- Heat adhesive and tape. If spraying solvents does not loosen the adhesive, try heating it with a hair dryer or specialized industrial heat gun. The heat will help soften the adhesive for easier scraping and removal. Be very careful not to scorch or discolor the flooring.
- Use a tool specifically designed for removal. Putty knives, laminate rollers, paint scrapers, seamers, drywall knives, and sheet rockers can work well to separate adhesive and protective material from different floor types.
- Avoid damage to edges and corners. Use a putty knife or corner square to carefully separate the edges and corners of the protection. These areas tend to have the most adhesion built-up and require precision removal.
- Sand rough areas. Use fine-grit sandpaper (400 grit or higher) to sand any remaining rough areas or uneven adhesive residue left on the floor. Rub away dust with a tack cloth.
- Touch up sealers or finishes. Apply additional coats of recommended sealers, polishes, or floor finishes to any areas where the damage occurred during removal. Allow proper drying times between coats.
- Inspect final results. Do a visual inspection of the entire work area to ensure all adhesive residue has been removed. Use a flashlight to view dark areas. The remaining residue can lead to damage over time.
- Test bonded areas. On sensitive floorings like wood, laminate, or vinyl, perform bond tests in inconspicuous areas to ensure no adhesive remains under the surface before allowing foot traffic on the floor.

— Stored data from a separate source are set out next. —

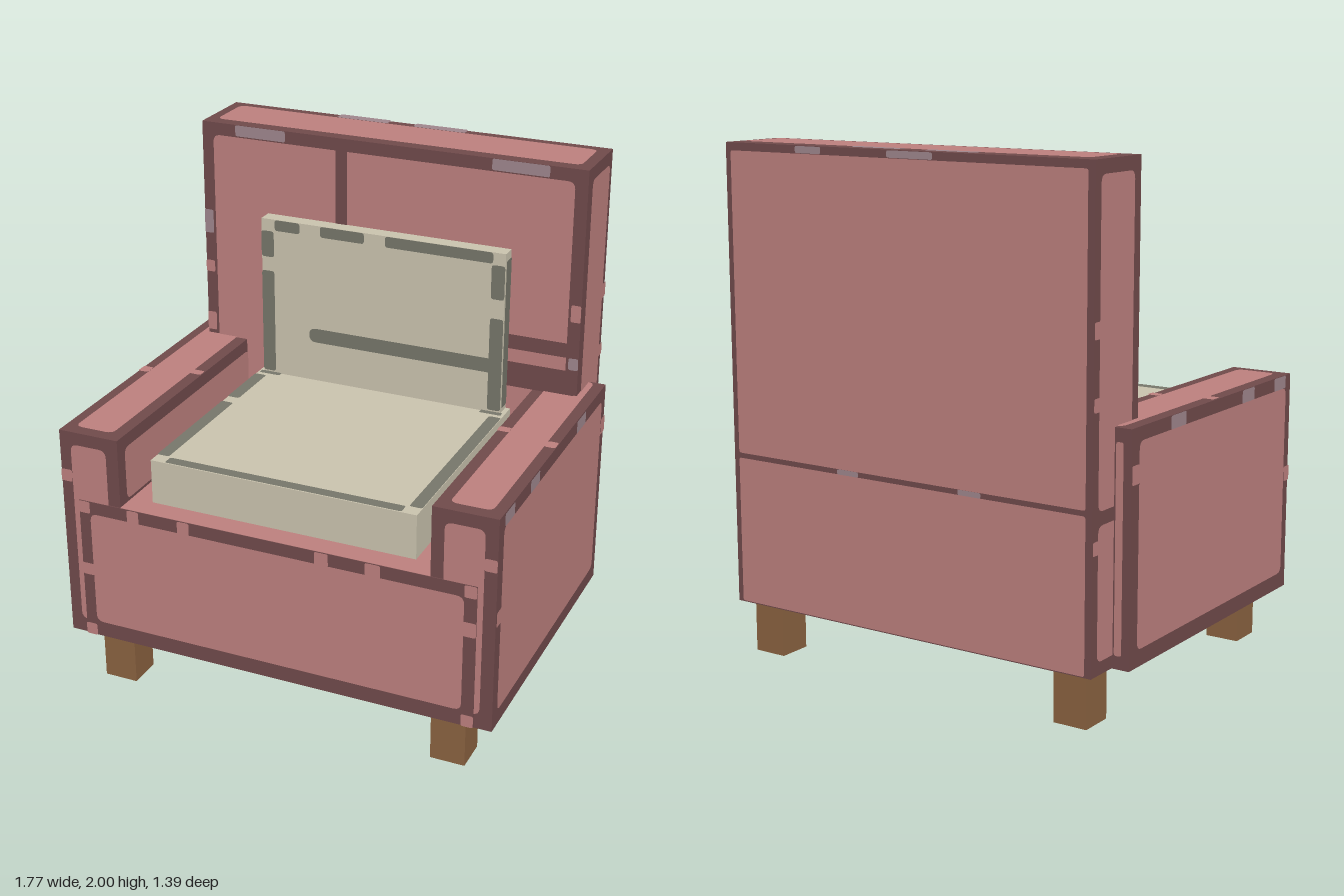
import * as THREE from 'three';

const mat = (name, color) => {
  const m = new THREE.MeshStandardMaterial({ color });
  m.name = name;
  return m;
};

// Rounded rectangle centred on the origin
function roundedRect(w, h, r) {
  const s = new THREE.Shape(), x = w / 2, y = h / 2;
  s.moveTo(-x + r, -y);
  s.lineTo(x - r, -y); s.quadraticCurveTo(x, -y, x, -y + r);
  s.lineTo(x, y - r); s.quadraticCurveTo(x, y, x - r, y);
  s.lineTo(-x + r, y); s.quadraticCurveTo(-x, y, -x, y - r);
  s.lineTo(-x, -y + r); s.quadraticCurveTo(-x, -y, -x + r, -y);
  return s;
}

export function createModel() {
  const rose = mat('rose fabric', 0xbd807e);
  const piping = mat('dark rose edging', 0x704a4b);
  const worn = mat('worn edging', 0x9f868d);
  const cream = mat('cream cushion', 0xcac3ae);
  const shade = mat('cushion edging', 0x76766a);
  const wood = mat('wood', 0x8a6240);

  const model = new THREE.Group();
  const group = (name) => {
    const g = new THREE.Group();
    g.name = name;
    model.add(g);
    return g;
  };

  const box = (g, name, m, [x0, x1], [y0, y1], [z0, z1]) => {
    const geo = new THREE.BoxGeometry(Math.abs(x1 - x0), y1 - y0, z1 - z0);
    geo.translate((x0 + x1) / 2, (y0 + y1) / 2, (z0 + z1) / 2);
    const mesh = new THREE.Mesh(geo, m);
    mesh.name = name;
    g.add(mesh);
  };

  // Flat painted patch just off a surface. The ranges a, b are (x,y) on z faces,
  // (z,y) on x faces and (x,z) on y faces.
  const patch = (g, name, m, dir, at, a, b, r = 0.03, lift = 0.003) => {
    const w = Math.abs(a[1] - a[0]), h = Math.abs(b[1] - b[0]);
    const ca = (a[0] + a[1]) / 2, cb = (b[0] + b[1]) / 2;
    const sign = dir[0] === '+' ? 1 : -1, p = at + sign * lift;
    const geo = new THREE.ShapeGeometry(roundedRect(w, h, Math.min(r, w / 2.01, h / 2.01)), 4);
    if (dir[1] === 'z') {
      if (sign < 0) geo.rotateY(Math.PI);
      geo.translate(ca, cb, p);
    } else if (dir[1] === 'x') {
      geo.rotateY(sign * Math.PI / 2);
      geo.translate(p, cb, ca);
    } else {
      geo.rotateX(-sign * Math.PI / 2);
      geo.translate(ca, p, cb);
    }
    const mesh = new THREE.Mesh(geo, m);
    mesh.name = name;
    g.add(mesh);
  };
  // Short worn marks along an edging
  const marks = (g, m, dir, at, list) => {
    for (const [a0, a1, b0, b1] of list) patch(g, 'wornMark', m, dir, at, [a0, a1], [b0, b1], 0.008, 0.004);
  };

  // Backrest with edging left bare around the panels
  const back = group('backrest');
  box(back, 'backrestBody', piping, [-0.81, 0.81], [0.21, 2], [-0.69, -0.39]);
  patch(back, 'backrestFront', rose, '+z', -0.39, [-0.76, 0.76], [0.8, 1.95]);
  patch(back, 'backrestTop', rose, '+y', 2, [-0.765, 0.765], [-0.645, -0.435]);
  patch(back, 'backrestRearUpper', rose, '-z', -0.69, [-0.785, 0.785], [0.81, 1.97], 0.01);
  patch(back, 'backrestRearLower', rose, '-z', -0.69, [-0.785, 0.785], [0.215, 0.79], 0.01);
  for (const s of [-1, 1]) {
    const dir = s > 0 ? '+x' : '-x';
    patch(back, 'backrestSideUpper', rose, dir, s * 0.81, [-0.655, -0.435], [0.8, 1.95]);
    patch(back, 'backrestSideLower', rose, dir, s * 0.81, [-0.655, -0.5], [0.26, 0.75]);
    marks(back, rose, dir, s * 0.81, [[-0.69, -0.65, 0.65, 0.7], [-0.69, -0.65, 1.15, 1.2], [-0.69, -0.65, 1.4, 1.46]]);
  }
  patch(back, 'verticalSeam', piping, '+z', -0.39, [-0.22, -0.17], [1.6, 1.97], 0.005, 0.006);
  patch(back, 'upperSeam', piping, '+z', -0.39, [0.45, 0.8], [1.24, 1.3], 0.005, 0.006);
  patch(back, 'lowerSeam', piping, '+z', -0.39, [0.45, 0.8], [1.08, 1.185], 0.005, 0.006);
  marks(back, worn, '+z', -0.39, [[-0.66, -0.44, 1.955, 2], [0.43, 0.66, 1.955, 2],
    [-0.81, -0.77, 1.53, 1.63], [0.77, 0.81, 1.19, 1.24]]);
  marks(back, rose, '+z', -0.39, [[-0.81, -0.77, 1.1, 1.18], [-0.81, -0.77, 1.36, 1.41], [0.77, 0.81, 1.39, 1.46]]);
  marks(back, worn, '+y', 2, [[-0.33, -0.11, -0.69, -0.645], [0, 0.22, -0.69, -0.645]]);
  marks(back, worn, '-z', -0.69, [[-0.15, 0.05, 1.972, 1.998], [0.35, 0.47, 1.972, 1.998],
    [-0.35, -0.25, 0.79, 0.81], [0.2, 0.3, 0.79, 0.81]]);

  // Mirrored arms
  for (const s of [-1, 1]) {
    const arm = group(s > 0 ? 'leftArm' : 'rightArm');
    const out = s > 0 ? '+x' : '-x', inn = s > 0 ? '-x' : '+x';
    box(arm, 'armBody', piping, [s * 0.63, s * 0.88], [0.21, 1.08], [-0.55, 0.688]);
    patch(arm, 'armOuterPanel', rose, out, s * 0.88, [-0.5, 0.645], [0.275, 1.03]);
    patch(arm, 'armInnerPanel', rose, inn, s * 0.63, [-0.39, 0.64], [0.815, 1.03]);
    patch(arm, 'armInnerLining', rose, inn, s * 0.63, [-0.39, 0.67], [0.215, 0.785], 0.002);
    patch(arm, 'armTopPanel', rose, '+y', 1.08, [s * 0.677, s * 0.837], [-0.54, 0.64]);
    patch(arm, 'armFrontPanel', rose, '+z', 0.688, [s * 0.68, s * 0.832], [0.27, 1.03]);
    patch(arm, 'armRearPanel', rose, '-z', -0.55, [s * 0.82, s * 0.85], [0.26, 1.03], 0.01);
    marks(arm, worn, out, s * 0.88, [[0.54, 0.64, 1.03, 1.08], [0.27, 0.37, 1.03, 1.08], [-0.28, -0.17, 1.03, 1.08]]);
    marks(arm, rose, out, s * 0.88, [[0.645, 0.69, 0.65, 0.71], [-0.55, -0.5, 0.88, 0.95]]);
    marks(arm, rose, '+y', 1.08, [[s * 0.837, s * 0.88, 0.04, 0.09], [s * 0.63, s * 0.677, -0.01, 0.03]]);
    marks(arm, rose, '+z', 0.688, [[s * 0.832, s * 0.88, 0.87, 0.92]]);
  }

  // Open-bottomed seat base: front board and a deck with a hole under the cushion
  const base = group('seatBase');
  box(base, 'frontBoard', piping, [-0.81, 0.81], [0.21, 0.8], [0.675, 0.692]);
  patch(base, 'frontPanel', rose, '+z', 0.692, [-0.762, 0.762], [0.275, 0.75]);
  patch(base, 'frontLining', rose, '-z', 0.675, [-0.63, 0.63], [0.215, 0.785], 0.002);
  marks(base, rose, '+z', 0.692, [[-0.6, -0.55, 0.745, 0.8], [-0.385, -0.335, 0.745, 0.8], [0.18, 0.235, 0.745, 0.8],
    [0.38, 0.44, 0.745, 0.8], [-0.81, -0.757, 0.48, 0.53], [0.757, 0.81, 0.59, 0.65],
    [-0.81, -0.762, 0.21, 0.26], [0.762, 0.81, 0.21, 0.26], [-0.81, -0.762, 0.75, 0.8], [0.762, 0.81, 0.75, 0.8]]);
  const rect = (P, x, z0, z1) => new P([[-x, z0], [x, z0], [x, z1], [-x, z1]].map(([u, v]) => new THREE.Vector2(u, v)));
  const deckShape = rect(THREE.Shape, 0.63, -0.69, 0.395);
  deckShape.holes.push(rect(THREE.Path, 0.53, -0.59, 0.38));
  const deckGeo = new THREE.ExtrudeGeometry(deckShape, { depth: 0.012, bevelEnabled: false });
  deckGeo.rotateX(-Math.PI / 2).translate(0, 0.789, 0);
  const deck = new THREE.Mesh(deckGeo, rose);
  deck.name = 'seatDeck';
  base.add(deck);

  // Seat cushion with edging on top
  const seat = group('seatCushion');
  box(seat, 'seatCushionBody', cream, [-0.54, 0.54], [0.8, 0.98], [-0.39, 0.6]);
  for (const s of [-1, 1]) {
    patch(seat, 'sideEdging', shade, '+y', 0.98, [s * 0.49, s * 0.54], s < 0 ? [0.02, 0.55] : [-0.28, 0.55], 0.01);
    patch(seat, 'rearCornerEdging', shade, '+y', 0.98, [s * 0.44, s * 0.53], [-0.325, -0.3], 0.005);
  }
  patch(seat, 'sideEdging', shade, '+y', 0.98, [-0.54, -0.49], [-0.28, -0.03], 0.01);
  patch(seat, 'frontEdging', shade, '+y', 0.98, [-0.48, 0.48], [0.555, 0.6], 0.01);

  // Back cushion with edging and a stitched stripe
  const pillow = group('backCushion');
  box(pillow, 'backCushionBody', cream, [-0.52, 0.52], [0.98, 1.65], [-0.39, -0.325]);
  const edging = [[-0.52, -0.465, 0.99, 1.43], [-0.52, -0.465, 1.49, 1.6], [0.465, 0.52, 0.99, 1.38],
    [0.465, 0.52, 1.46, 1.6], [-0.46, -0.35, 1.605, 1.65], [-0.26, -0.07, 1.605, 1.65], [0.02, 0.47, 1.605, 1.65]];
  for (const [a0, a1, b0, b1] of edging) patch(pillow, 'cushionEdging', shade, '+z', -0.325, [a0, a1], [b0, b1], 0.012);
  patch(pillow, 'cushionStripe', shade, '+z', -0.325, [-0.31, 0.515], [1.15, 1.21], 0.029, 0.004);
  for (const s of [-1, 1])
    patch(pillow, 'cushionSideEdging', shade, s > 0 ? '+x' : '-x', s * 0.52, [-0.385, -0.33], [1, 1.62], 0.01);

  // Four square legs
  const legs = group('legs');
  for (const sx of [-1, 1])
    for (const z of [0.578, -0.575])
      box(legs, z > 0 ? 'frontLeg' : 'backLeg', wood, [sx * 0.628, sx * 0.765], [0, 0.212], [z - 0.068, z + 0.068]);

  return model;
}
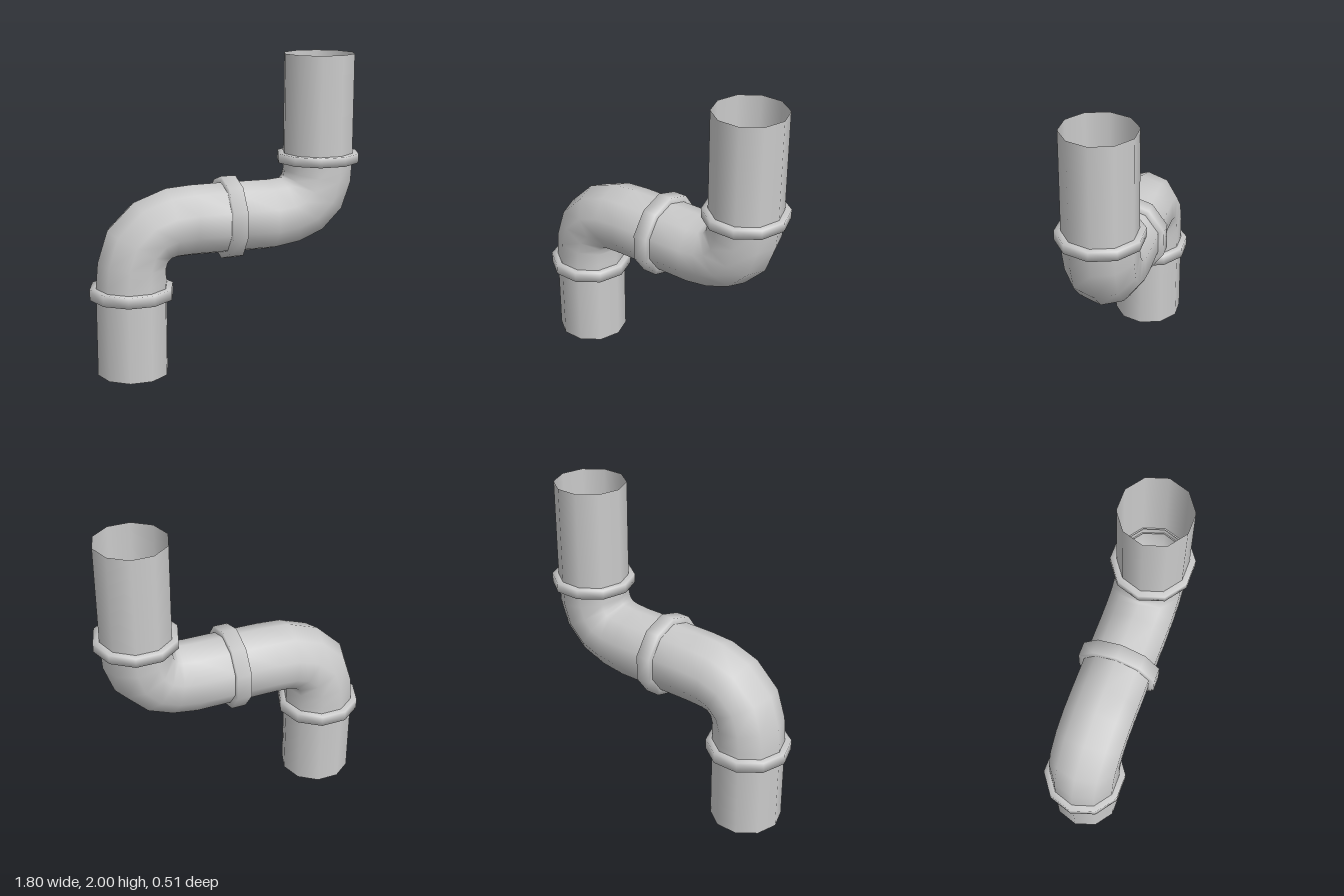
import * as THREE from 'three';

const SIDES = 10, R = 0.23, COLLAR_R = 0.27;

export function createModel() {
  const group = new THREE.Group();
  const material = new THREE.MeshStandardMaterial({ color: 0xcccccc, side: THREE.DoubleSide });

  const add = (name, geometry, x = 0, y = 0) => {
    const mesh = new THREE.Mesh(geometry, material);
    mesh.name = name;
    mesh.position.set(x, y, 0);
    group.add(mesh);
    return mesh;
  };

  // Open straight pipe between two heights
  const straight = (name, x, y0, y1) =>
    add(name, new THREE.CylinderGeometry(R, R, y1 - y0, SIDES, 1, true, Math.PI / 2), x, (y0 + y1) / 2);

  // Collar with softly shaded edges, centred on its own axis
  const collar = (name, x, y, h) => {
    const profile = [[R - 0.01, -h / 2], [COLLAR_R, -h / 2], [COLLAR_R, h / 2], [R - 0.01, h / 2]]
      .map(([r, v]) => new THREE.Vector2(r, v));
    return add(name, new THREE.LatheGeometry(profile, SIDES, Math.PI / 2), x, y);
  };

  // Bent pipe: each ring is given by two opposite points, [x1, y1, x2, y2]
  const elbow = (name, rings) => {
    const positions = [], index = [];
    rings.forEach(([x1, y1, x2, y2], i) => {
      for (let j = 0; j < SIDES; j++) {
        const a = (j / SIDES) * Math.PI * 2, c = Math.cos(a) / 2;
        positions.push((x1 + x2) / 2 + (x1 - x2) * c, (y1 + y2) / 2 + (y1 - y2) * c, R * Math.sin(a));
        if (i === 0) continue;
        const k = (j + 1) % SIDES, lo = (i - 1) * SIDES, hi = i * SIDES;
        index.push(lo + j, lo + k, hi + k, lo + j, hi + k, hi + j);
      }
    });
    const geometry = new THREE.BufferGeometry();
    geometry.setAttribute('position', new THREE.Float32BufferAttribute(positions, 3));
    geometry.setIndex(index);
    geometry.computeVertexNormals();
    return add(name, geometry);
  };

  // Vertical ends
  straight('lowerPipe', -0.63, 0, 0.54);
  straight('upperPipe', 0.625, 1.33, 2);

  // Bends, meeting under the middle collar
  elbow('lowerElbow', [
    [-0.86, 0.54, -0.40, 0.54],
    [-0.858, 0.6, -0.40, 0.62],
    [-0.845, 0.74, -0.40, 0.69],
    [-0.78, 0.94, -0.393, 0.718],
    [-0.605, 1.11, -0.382, 0.73],
    [-0.40, 1.185, -0.36, 0.735],
    [-0.24, 1.197, -0.25, 0.74],
    [0.012, 1.2, 0.012, 0.74],
  ]);
  elbow('upperElbow', [
    [0.012, 1.2, 0.012, 0.74],
    [0.28, 1.2, 0.29, 0.74],
    [0.36, 1.207, 0.46, 0.767],
    [0.38, 1.21, 0.635, 0.838],
    [0.39, 1.222, 0.78, 0.985],
    [0.395, 1.25, 0.845, 1.17],
    [0.395, 1.33, 0.855, 1.33],
  ]);

  // Joint collars
  collar('lowerCollar', -0.63, 0.537, 0.07);
  collar('upperCollar', 0.625, 1.332, 0.06);
  collar('middleCollar', 0.013, 0.97, 0.095).rotation.z = Math.PI / 2;

  return group;
}
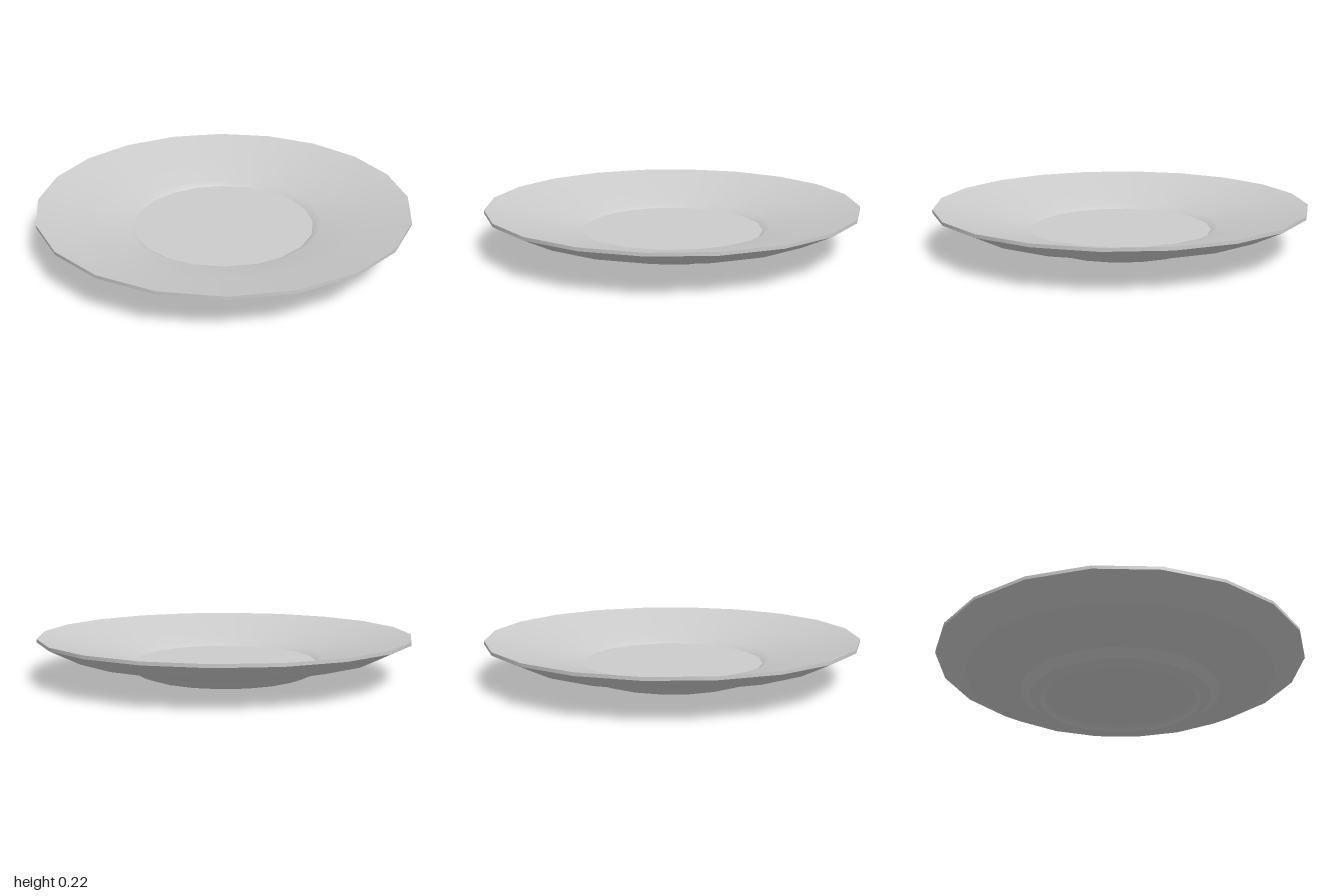
import * as THREE from 'three';

const SIDES = 20;

export function createModel() {
  const group = new THREE.Group();
  group.name = 'saucer';
  const material = new THREE.MeshStandardMaterial({ color: 0xcccccc });

  // Each band is smooth in itself; the joins between bands stay sharp.
  // Profiles run [radius, height] from the underside out and over the rim.
  const bands = {
    footRecess: [[0, 0.03], [0.4, 0.03], [0.435, 0]],
    footBevel: [[0.435, 0], [0.49, 0.02]],
    footWall: [[0.49, 0.02], [0.545, 0.056]],
    lowerUnderside: [[0.545, 0.056], [0.84, 0.126]],
    upperUnderside: [[0.84, 0.126], [1, 0.207]],
    rimEdge: [[1, 0.207], [1, 0.224]],
    innerSlope: [[1, 0.224], [0.75, 0.16], [0.53, 0.103], [0.49, 0.078]],
    wellFloor: [[0.49, 0.078], [0, 0.078]],
  };

  for (const [name, profile] of Object.entries(bands)) {
    const points = profile.map(([r, y]) => new THREE.Vector2(r, y));
    const mesh = new THREE.Mesh(new THREE.LatheGeometry(points, SIDES), material);
    mesh.name = name;
    group.add(mesh);
  }
  return group;
}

In conclusion, choosing and applying temporary floor protection requires careful consideration to avoid costly mistakes that can delay project timelines and increase expenses.
By considering the type of flooring, choosing the right material, determining the time needed, testing before applying, using appropriate tape, and replacing protection when necessary, you can ensure that your project is completed smoothly and without damage to your flooring.